▸ **EXERCISE AIM**:
Set down exactly, from the records below, the line with "rings, caps=False, smooth=40)" through the line with "# Outer spikes, each", and nothing else.

▸ **EXERCISE MATERIAL**:
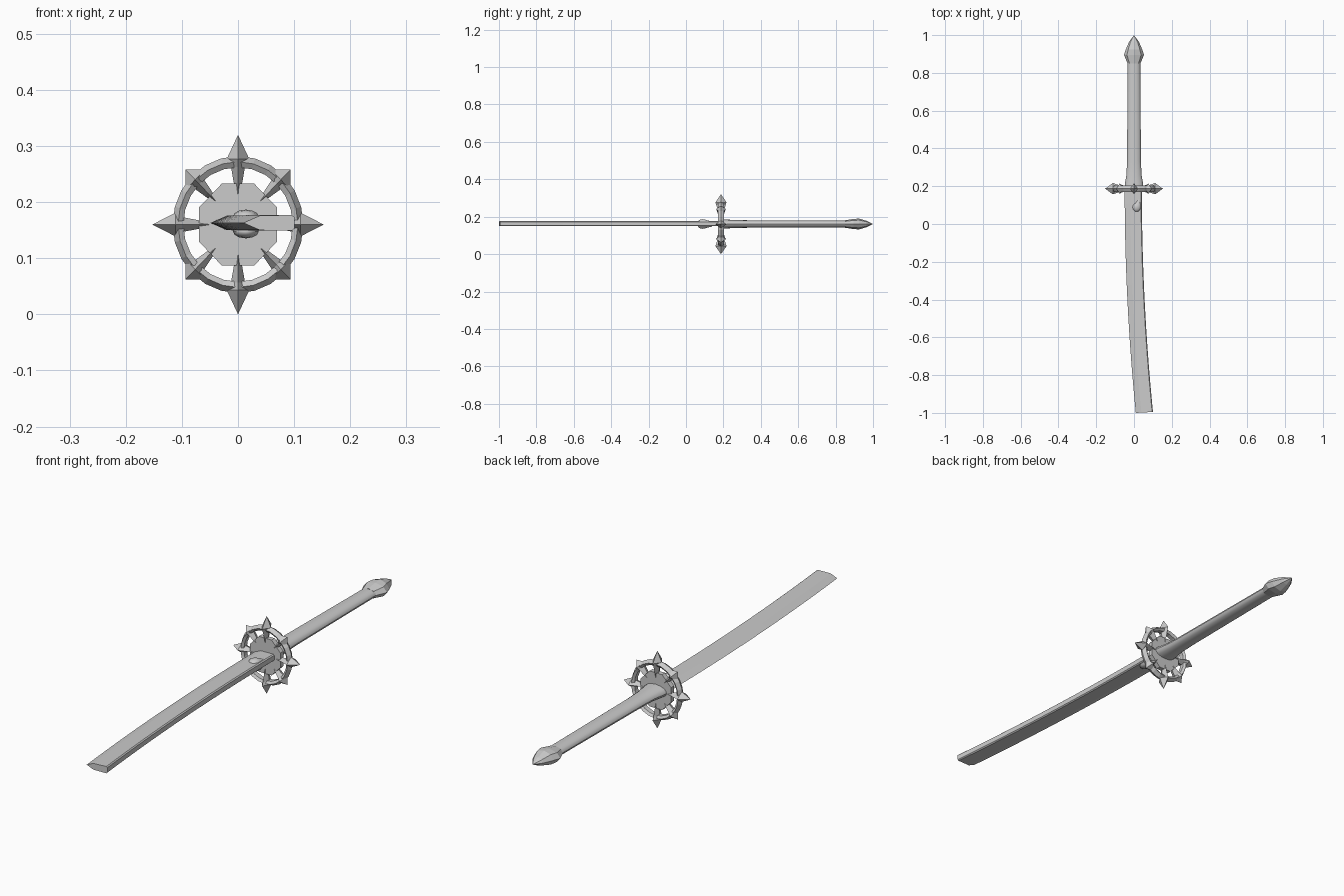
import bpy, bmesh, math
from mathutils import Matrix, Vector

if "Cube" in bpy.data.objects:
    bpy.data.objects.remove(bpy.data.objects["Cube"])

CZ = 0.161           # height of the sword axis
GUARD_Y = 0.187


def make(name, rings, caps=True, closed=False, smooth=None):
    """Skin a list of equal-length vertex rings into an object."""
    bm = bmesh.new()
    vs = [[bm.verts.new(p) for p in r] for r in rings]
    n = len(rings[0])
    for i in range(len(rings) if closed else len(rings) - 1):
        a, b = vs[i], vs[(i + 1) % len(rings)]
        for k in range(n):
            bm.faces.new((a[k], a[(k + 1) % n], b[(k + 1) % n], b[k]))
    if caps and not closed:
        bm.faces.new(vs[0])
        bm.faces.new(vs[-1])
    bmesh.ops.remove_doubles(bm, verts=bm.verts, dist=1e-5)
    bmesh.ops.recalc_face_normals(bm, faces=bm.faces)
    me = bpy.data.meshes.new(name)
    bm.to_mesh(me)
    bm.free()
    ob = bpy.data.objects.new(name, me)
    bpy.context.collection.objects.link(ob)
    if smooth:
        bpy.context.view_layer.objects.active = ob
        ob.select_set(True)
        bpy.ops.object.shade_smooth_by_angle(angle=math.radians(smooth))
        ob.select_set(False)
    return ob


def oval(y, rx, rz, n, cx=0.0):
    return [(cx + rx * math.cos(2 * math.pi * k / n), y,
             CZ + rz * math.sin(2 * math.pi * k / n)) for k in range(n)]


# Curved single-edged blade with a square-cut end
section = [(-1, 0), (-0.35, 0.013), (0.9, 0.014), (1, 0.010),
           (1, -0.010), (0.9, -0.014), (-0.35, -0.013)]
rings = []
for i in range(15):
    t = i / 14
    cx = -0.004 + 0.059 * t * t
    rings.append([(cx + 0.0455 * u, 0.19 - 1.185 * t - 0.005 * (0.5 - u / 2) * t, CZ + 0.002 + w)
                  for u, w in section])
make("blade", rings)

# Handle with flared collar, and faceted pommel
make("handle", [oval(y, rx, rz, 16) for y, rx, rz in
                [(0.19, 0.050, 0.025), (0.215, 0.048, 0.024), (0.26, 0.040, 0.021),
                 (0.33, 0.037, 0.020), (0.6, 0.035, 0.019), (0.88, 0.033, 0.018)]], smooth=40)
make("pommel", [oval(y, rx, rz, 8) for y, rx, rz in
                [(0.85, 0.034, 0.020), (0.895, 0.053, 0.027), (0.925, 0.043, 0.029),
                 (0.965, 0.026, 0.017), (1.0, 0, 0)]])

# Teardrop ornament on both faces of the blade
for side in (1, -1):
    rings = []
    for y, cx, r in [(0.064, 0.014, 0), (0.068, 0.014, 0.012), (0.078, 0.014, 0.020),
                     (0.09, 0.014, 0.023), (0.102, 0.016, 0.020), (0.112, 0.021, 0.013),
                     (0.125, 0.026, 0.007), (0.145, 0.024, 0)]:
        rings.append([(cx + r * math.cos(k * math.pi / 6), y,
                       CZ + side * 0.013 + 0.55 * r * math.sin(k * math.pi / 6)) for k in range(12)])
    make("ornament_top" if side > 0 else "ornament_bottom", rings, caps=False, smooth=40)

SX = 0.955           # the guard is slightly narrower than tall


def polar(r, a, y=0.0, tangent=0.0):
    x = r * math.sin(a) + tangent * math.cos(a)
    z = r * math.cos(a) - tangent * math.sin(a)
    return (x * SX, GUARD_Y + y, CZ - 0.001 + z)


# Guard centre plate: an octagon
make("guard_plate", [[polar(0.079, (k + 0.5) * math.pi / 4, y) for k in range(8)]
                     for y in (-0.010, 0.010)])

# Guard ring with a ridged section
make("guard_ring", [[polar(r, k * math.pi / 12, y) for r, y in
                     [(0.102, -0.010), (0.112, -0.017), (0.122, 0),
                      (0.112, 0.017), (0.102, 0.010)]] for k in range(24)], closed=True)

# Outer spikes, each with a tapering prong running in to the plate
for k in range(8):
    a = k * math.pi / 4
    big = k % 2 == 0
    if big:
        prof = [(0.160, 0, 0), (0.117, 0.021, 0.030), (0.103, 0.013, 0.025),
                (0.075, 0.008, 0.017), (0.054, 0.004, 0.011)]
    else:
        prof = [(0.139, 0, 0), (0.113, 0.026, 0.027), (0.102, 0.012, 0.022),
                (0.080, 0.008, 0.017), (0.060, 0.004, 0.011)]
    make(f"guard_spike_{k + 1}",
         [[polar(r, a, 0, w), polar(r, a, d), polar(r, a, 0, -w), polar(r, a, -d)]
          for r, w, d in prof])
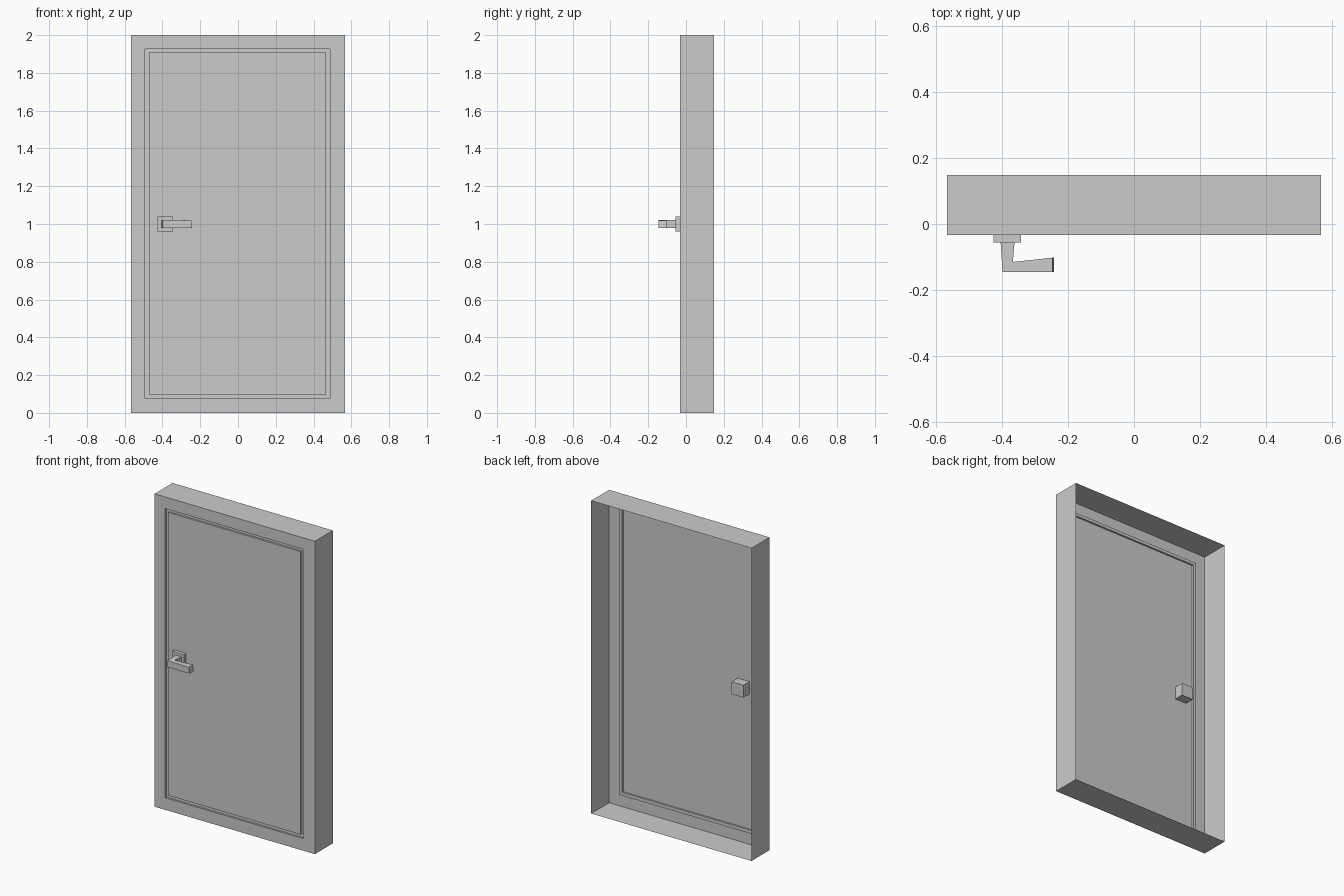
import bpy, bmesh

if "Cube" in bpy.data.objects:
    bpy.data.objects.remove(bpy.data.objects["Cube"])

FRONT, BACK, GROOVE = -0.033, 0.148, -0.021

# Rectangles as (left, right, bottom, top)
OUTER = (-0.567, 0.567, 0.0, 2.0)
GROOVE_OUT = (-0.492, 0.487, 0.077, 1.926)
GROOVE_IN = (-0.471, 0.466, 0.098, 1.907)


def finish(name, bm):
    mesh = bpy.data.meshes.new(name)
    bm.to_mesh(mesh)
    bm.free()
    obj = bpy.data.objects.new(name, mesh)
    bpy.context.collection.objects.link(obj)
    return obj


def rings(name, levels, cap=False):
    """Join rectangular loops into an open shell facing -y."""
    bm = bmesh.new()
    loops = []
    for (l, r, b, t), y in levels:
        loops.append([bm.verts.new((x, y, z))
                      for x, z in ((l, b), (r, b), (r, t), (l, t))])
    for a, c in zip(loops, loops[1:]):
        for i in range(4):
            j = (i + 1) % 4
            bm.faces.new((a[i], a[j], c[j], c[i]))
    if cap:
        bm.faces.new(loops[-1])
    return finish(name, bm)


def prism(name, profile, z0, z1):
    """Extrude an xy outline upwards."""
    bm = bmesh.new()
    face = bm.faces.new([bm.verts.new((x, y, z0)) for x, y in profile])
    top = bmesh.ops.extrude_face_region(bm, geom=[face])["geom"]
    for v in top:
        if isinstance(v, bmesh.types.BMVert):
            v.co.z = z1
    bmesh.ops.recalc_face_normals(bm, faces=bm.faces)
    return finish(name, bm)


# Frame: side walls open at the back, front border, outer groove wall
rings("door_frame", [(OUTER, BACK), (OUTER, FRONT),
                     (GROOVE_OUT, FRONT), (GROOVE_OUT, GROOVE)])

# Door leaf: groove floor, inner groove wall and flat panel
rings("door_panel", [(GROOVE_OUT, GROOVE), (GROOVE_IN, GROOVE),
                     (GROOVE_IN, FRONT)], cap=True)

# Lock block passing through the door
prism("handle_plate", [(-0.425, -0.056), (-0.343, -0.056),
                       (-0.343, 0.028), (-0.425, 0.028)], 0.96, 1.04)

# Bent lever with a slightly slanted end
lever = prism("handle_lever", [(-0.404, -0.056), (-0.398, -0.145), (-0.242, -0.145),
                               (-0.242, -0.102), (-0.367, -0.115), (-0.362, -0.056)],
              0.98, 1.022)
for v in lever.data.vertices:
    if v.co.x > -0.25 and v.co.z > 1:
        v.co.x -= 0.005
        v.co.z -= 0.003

▸ **ANSWER BOX**:
    make("ornament_top" if side > 0 else "ornament_bottom", rings, caps=False, smooth=40)

SX = 0.955           # the guard is slightly narrower than tall


def polar(r, a, y=0.0, tangent=0.0):
    x = r * math.sin(a) + tangent * math.cos(a)
    z = r * math.cos(a) - tangent * math.sin(a)
    return (x * SX, GUARD_Y + y, CZ - 0.001 + z)


# Guard centre plate: an octagon
make("guard_plate", [[polar(0.079, (k + 0.5) * math.pi / 4, y) for k in range(8)]
                     for y in (-0.010, 0.010)])

# Guard ring with a ridged section
make("guard_ring", [[polar(r, k * math.pi / 12, y) for r, y in
                     [(0.102, -0.010), (0.112, -0.017), (0.122, 0),
                      (0.112, 0.017), (0.102, 0.010)]] for k in range(24)], closed=True)

# Outer spikes, each with a tapering prong running in to the plate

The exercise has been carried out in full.